**EXERCISE INSTRUCTIONS**
Below are lines of data; restate word for word those running from the line containing "add('screw', screw.translate(-0.02, 0.353, 0.388), smooth);" to the line containing "for (const centre", inclusive, and no others.

**GIVEN DATA**
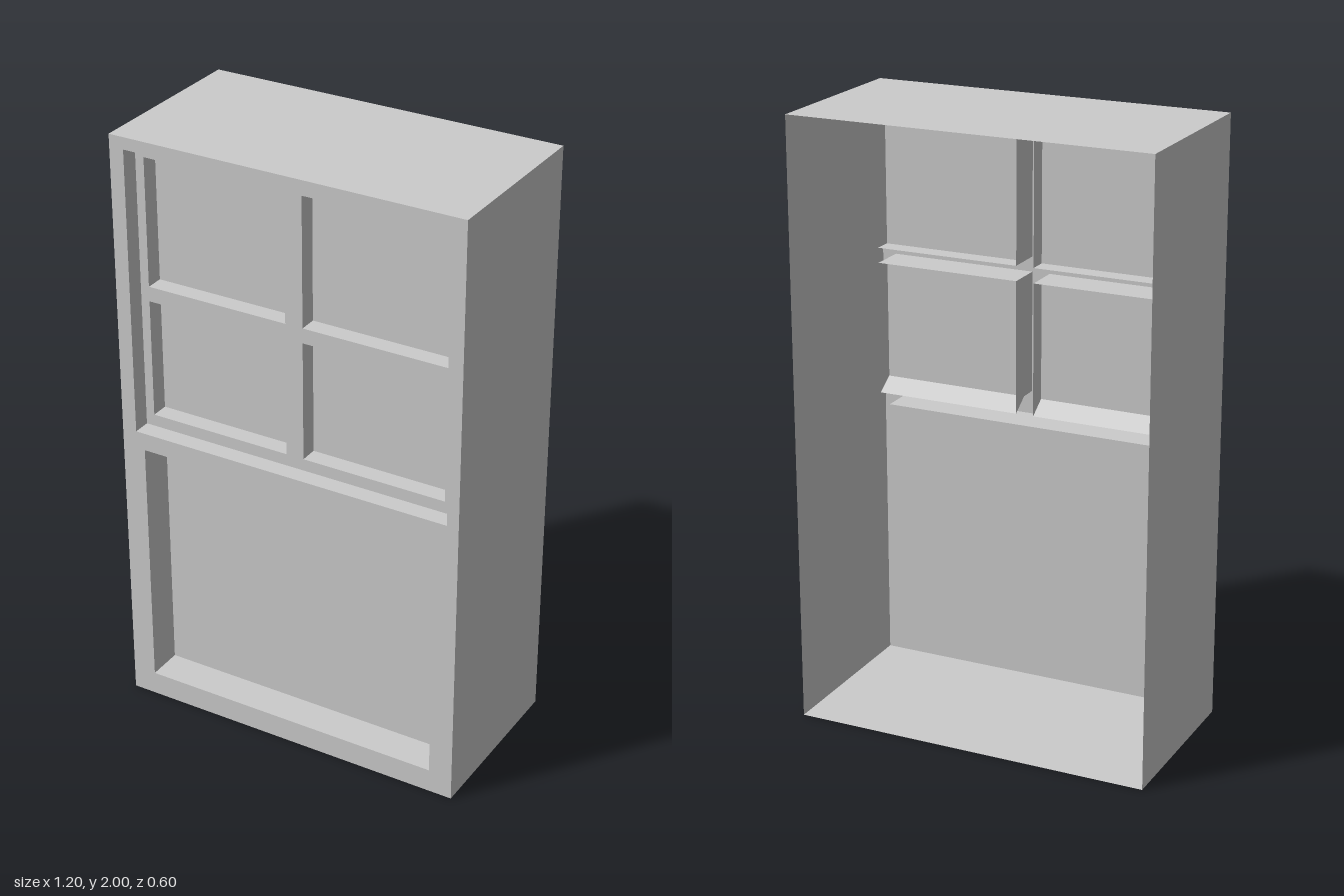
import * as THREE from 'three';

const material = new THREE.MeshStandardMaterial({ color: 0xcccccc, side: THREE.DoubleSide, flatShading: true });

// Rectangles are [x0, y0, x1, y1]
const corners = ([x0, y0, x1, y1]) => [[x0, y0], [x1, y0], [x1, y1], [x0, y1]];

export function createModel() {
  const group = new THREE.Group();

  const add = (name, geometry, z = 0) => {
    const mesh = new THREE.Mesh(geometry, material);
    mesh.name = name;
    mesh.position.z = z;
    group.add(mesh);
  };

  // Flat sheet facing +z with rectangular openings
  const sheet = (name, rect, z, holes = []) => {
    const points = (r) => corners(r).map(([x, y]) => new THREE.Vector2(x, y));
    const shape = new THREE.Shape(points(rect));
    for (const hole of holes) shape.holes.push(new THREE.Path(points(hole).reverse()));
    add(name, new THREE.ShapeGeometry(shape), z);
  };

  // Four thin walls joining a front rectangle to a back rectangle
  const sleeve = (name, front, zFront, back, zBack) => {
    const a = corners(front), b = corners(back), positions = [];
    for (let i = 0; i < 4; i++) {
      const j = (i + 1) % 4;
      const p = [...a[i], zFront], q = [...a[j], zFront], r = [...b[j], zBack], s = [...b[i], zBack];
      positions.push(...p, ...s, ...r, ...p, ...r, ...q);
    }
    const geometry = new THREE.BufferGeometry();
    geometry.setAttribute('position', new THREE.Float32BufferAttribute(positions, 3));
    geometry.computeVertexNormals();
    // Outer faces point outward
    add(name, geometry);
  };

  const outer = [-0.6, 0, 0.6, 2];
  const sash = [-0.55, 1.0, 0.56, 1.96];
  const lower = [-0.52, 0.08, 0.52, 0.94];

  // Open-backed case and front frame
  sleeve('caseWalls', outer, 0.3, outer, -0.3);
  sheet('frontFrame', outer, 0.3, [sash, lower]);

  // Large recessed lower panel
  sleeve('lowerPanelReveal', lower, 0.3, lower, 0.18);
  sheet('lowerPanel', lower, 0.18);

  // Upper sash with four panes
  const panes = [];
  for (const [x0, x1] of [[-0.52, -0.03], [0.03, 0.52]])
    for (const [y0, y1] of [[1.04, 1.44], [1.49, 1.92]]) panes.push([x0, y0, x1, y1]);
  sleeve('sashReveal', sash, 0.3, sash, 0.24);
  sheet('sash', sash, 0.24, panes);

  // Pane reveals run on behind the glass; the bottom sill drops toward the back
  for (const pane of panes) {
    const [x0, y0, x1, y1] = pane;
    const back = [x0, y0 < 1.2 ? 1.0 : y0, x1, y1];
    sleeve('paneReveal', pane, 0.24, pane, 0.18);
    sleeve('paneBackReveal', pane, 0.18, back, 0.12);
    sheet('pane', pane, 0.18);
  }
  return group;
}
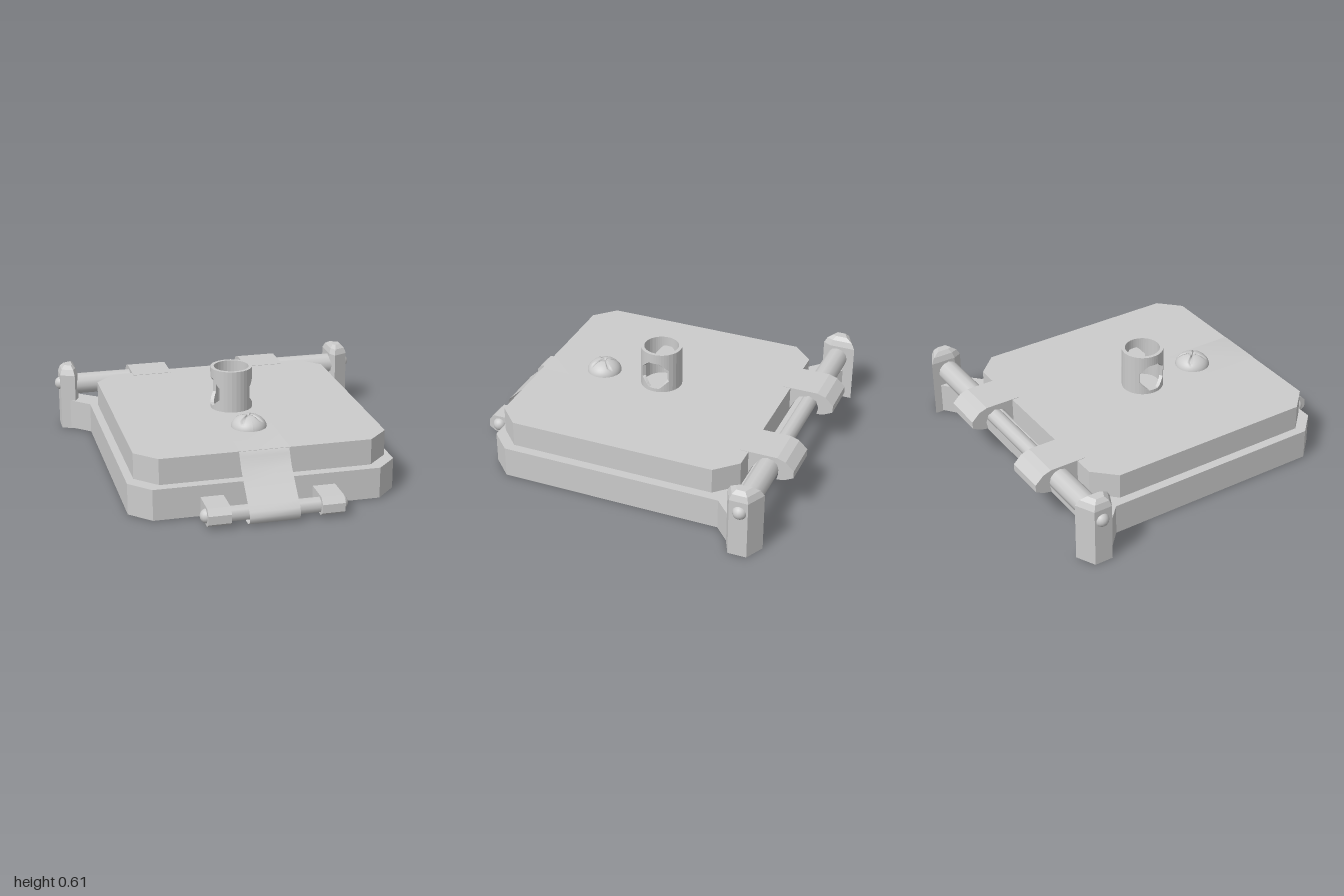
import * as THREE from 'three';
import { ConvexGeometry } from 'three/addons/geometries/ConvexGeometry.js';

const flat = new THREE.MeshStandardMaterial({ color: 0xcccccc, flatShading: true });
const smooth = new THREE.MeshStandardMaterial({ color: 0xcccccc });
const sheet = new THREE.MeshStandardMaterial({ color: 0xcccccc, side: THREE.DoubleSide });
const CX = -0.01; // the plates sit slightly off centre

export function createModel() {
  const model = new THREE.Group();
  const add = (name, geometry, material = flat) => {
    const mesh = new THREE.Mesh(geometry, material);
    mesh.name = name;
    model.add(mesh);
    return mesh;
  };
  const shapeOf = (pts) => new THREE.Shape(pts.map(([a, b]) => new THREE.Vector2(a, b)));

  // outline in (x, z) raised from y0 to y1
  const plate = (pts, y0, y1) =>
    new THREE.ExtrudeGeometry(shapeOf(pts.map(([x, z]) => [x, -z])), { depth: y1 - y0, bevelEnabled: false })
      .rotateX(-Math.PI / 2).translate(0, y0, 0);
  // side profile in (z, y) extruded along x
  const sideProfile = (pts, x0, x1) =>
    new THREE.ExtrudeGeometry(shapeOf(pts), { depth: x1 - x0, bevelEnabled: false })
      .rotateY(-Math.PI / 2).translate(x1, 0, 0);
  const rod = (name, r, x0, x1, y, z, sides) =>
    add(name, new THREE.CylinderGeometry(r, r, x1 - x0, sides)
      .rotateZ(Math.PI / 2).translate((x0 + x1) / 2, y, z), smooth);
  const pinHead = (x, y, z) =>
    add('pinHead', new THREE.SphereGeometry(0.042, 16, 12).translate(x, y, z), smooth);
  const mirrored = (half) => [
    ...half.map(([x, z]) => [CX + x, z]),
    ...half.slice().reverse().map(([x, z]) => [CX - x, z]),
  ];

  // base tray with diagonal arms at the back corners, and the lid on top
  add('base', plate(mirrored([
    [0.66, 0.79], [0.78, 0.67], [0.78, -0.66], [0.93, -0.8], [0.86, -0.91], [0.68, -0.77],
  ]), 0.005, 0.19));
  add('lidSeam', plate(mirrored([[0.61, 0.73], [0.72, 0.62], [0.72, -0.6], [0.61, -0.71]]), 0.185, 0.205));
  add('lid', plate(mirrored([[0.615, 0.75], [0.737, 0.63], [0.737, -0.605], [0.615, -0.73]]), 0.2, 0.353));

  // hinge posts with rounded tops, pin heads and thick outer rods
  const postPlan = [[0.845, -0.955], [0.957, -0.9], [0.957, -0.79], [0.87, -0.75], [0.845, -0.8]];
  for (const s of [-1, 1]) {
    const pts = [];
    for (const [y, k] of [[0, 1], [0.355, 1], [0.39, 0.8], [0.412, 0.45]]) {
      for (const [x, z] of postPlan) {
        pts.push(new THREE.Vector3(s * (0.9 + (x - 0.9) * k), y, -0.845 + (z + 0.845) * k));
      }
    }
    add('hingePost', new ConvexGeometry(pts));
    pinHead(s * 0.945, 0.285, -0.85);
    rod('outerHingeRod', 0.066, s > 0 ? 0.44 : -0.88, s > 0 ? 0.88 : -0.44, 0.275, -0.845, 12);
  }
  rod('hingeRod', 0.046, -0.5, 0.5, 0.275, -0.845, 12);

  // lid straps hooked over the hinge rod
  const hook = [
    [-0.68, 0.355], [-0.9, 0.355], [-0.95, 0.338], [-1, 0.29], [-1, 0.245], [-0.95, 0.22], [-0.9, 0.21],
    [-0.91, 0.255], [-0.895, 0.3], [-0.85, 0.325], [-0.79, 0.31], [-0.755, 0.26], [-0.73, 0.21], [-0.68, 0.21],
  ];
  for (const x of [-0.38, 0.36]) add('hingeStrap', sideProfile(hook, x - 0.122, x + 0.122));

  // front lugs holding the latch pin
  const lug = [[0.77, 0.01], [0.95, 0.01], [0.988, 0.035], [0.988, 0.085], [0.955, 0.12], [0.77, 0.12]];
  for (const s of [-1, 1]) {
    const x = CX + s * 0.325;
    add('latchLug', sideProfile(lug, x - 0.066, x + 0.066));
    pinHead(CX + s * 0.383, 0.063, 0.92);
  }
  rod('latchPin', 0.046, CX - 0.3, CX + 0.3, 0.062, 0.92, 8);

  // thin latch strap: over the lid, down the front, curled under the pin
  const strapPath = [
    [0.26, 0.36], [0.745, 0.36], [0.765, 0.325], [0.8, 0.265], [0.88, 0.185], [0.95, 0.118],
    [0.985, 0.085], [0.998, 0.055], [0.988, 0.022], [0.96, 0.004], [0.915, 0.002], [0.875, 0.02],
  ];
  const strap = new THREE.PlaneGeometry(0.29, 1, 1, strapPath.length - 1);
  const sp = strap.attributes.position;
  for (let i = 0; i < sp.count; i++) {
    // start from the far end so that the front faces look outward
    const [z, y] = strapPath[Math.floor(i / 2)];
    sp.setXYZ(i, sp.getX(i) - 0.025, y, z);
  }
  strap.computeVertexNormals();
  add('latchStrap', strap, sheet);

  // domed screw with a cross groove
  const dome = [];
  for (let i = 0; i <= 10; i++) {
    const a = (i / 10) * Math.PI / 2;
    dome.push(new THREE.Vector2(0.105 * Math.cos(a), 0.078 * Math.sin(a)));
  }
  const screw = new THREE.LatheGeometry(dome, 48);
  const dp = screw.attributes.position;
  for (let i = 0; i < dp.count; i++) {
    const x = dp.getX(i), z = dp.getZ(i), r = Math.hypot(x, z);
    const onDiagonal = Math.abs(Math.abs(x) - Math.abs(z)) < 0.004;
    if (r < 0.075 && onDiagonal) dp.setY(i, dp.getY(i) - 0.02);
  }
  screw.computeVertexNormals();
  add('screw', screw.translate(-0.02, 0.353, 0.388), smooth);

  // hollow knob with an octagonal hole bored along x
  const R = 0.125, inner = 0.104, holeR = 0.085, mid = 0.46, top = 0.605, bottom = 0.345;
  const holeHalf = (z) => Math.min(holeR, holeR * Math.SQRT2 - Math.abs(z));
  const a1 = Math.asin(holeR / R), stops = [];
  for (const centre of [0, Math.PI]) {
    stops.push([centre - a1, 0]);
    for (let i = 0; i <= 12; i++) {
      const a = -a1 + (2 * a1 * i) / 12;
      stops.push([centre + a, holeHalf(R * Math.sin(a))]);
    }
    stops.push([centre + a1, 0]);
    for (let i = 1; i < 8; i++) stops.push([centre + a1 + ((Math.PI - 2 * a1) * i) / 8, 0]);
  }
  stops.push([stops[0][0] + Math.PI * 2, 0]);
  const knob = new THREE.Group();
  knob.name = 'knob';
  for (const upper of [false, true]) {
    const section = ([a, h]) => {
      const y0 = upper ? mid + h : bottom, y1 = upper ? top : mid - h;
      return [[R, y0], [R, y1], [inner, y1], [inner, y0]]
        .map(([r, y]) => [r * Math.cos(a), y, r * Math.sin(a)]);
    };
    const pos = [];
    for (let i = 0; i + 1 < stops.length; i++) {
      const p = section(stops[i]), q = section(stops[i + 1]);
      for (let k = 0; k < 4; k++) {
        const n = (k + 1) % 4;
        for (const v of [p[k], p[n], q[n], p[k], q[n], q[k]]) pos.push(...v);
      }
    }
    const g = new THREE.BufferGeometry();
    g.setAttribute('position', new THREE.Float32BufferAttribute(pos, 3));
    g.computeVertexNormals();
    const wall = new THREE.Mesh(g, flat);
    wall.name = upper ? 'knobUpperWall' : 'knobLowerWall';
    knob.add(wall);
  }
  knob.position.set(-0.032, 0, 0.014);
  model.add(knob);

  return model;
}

**RESULT**
  add('screw', screw.translate(-0.02, 0.353, 0.388), smooth);

  // hollow knob with an octagonal hole bored along x
  const R = 0.125, inner = 0.104, holeR = 0.085, mid = 0.46, top = 0.605, bottom = 0.345;
  const holeHalf = (z) => Math.min(holeR, holeR * Math.SQRT2 - Math.abs(z));
  const a1 = Math.asin(holeR / R), stops = [];
  for (const centre of [0, Math.PI]) {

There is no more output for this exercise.